Hixter is to food, what hipsters are to humanity.
Its fair to say that I am one of lifes eaters, and my blog is an anthology of all that has passed these lips. As all-encompassing as my palate is, there are only two things that one restaurateur, Mark Hix, is offering. He has a special fixation with roast chicken and steak, for that is the focus of his restaurants. Where Tramshed can be described as Marks’ ‘pioneering’ restaurant (scaling the talent required to, err, roast a chicken and not screw up a steak), Hixter is his sapling venture. There are a number of excellent steakhouses in London, and Mark tries to differentiate his by aging the steaks in a Himalayan salt chamber (in Ireland). Perhaps somewhere in the world this technique results in the most gasp-worthy meat you’ve tasted. Alas, this is not the case with Hixter (or Tramshed, incidentally).
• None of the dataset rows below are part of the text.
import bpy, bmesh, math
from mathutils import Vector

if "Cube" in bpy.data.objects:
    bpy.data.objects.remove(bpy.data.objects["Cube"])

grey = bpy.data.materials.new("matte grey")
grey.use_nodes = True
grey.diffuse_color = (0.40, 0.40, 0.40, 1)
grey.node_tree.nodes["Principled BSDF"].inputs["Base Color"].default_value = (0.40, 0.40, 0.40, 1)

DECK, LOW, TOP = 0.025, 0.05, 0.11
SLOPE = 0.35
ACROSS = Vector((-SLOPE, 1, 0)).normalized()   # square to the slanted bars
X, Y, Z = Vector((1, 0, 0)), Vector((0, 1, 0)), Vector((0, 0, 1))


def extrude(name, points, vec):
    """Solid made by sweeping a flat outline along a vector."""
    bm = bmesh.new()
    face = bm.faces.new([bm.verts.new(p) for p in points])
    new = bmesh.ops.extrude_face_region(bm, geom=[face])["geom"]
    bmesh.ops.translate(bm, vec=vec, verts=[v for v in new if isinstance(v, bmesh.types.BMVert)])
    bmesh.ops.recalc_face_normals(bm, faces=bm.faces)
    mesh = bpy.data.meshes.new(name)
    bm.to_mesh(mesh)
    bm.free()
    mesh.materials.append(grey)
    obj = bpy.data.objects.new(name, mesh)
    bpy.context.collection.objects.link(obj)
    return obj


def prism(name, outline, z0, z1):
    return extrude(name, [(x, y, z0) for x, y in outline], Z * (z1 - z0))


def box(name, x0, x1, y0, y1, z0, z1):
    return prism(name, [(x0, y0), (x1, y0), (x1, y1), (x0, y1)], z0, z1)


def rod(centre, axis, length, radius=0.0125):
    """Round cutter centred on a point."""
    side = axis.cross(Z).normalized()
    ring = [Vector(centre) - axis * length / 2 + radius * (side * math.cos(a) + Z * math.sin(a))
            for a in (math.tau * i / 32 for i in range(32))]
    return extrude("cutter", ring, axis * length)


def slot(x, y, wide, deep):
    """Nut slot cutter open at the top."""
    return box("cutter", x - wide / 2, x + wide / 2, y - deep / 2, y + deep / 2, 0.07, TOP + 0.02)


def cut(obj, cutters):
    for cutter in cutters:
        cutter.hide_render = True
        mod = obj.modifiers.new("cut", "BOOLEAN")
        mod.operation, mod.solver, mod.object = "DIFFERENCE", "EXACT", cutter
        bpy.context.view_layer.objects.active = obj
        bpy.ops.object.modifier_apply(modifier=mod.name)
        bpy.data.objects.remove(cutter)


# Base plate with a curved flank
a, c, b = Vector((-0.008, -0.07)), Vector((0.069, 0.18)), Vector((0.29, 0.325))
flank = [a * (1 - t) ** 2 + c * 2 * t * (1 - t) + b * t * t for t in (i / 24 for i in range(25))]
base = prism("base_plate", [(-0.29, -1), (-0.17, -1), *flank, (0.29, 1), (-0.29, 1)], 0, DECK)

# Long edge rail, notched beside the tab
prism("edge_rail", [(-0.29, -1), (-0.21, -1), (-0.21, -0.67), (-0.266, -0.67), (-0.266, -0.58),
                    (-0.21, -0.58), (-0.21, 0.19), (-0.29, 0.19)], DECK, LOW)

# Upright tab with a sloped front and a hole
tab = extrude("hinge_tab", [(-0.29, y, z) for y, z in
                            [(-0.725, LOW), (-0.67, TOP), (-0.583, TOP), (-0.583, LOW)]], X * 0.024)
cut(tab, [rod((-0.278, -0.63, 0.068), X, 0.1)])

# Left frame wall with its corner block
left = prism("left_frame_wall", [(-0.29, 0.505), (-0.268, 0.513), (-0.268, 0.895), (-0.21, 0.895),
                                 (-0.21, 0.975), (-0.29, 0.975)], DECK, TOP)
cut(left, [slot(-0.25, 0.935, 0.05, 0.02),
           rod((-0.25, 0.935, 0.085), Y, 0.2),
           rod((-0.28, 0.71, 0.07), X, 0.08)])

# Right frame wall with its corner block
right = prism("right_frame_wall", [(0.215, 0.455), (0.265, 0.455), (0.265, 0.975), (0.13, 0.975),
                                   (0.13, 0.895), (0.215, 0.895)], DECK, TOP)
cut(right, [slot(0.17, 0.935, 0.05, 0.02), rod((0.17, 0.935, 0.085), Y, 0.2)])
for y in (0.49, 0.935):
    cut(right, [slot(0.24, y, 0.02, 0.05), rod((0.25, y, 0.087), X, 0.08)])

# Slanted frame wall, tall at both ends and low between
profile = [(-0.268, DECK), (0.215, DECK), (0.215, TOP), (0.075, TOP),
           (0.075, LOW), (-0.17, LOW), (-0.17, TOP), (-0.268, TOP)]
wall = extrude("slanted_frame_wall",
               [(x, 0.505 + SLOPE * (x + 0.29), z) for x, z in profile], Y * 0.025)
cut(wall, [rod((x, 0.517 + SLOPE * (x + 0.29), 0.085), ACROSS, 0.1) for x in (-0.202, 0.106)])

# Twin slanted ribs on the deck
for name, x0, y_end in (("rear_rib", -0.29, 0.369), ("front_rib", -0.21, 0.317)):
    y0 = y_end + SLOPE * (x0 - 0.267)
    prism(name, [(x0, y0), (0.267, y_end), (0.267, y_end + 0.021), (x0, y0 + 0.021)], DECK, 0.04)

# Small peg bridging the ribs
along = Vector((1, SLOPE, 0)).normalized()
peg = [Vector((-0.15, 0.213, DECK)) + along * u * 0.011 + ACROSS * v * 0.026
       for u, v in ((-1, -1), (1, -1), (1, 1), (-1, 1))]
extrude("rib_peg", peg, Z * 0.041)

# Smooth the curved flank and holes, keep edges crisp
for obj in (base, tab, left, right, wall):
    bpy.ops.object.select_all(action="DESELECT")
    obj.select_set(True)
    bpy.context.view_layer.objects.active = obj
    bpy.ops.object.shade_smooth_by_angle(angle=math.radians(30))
A 250g ribeye is cooked on a plancha (a flat surface), which distributes heat evenly over the surface of the meat. It is adequate, I’ve had better here, here and here. A half chicken is chosen to augment the meal, to stretch out the modestly sized steak. It fills a hole, closes the gap between hungry and full, but has no sticking power in the memory. Surely a sign of calories not well spent?
The most memorable part of Hixter (apart from retina-searing neon ‘art’ fittings and red-toned lights) is in dessert. A deep dish of molten salted caramel is sweet enough on its own, heightened to almost radioactive levels with sugar-frosted doughnuts and marshmallows. A few dollops is more than enough to satiate, any more may result in loss of sight or spontaneous gum-swelling. A credit crunch sundae is actually quite rich, where vanilla ice cream is tossed in coarsely flaked honeycomb and toffee.
Like Tramshed, Hixter fails to impress on the food front. Unlike Tramshed, Hixter does not have any cool art or architecture to fall back on (try harder, Tracy Emin and co). Its location in London’s city-slick Square Mile is reflected in its gargantuan prices; I’m sure that the local clientele will oblige but I can think of other ways to spend the dosh (here and here if you’re in the area).
Tube: Liverpool street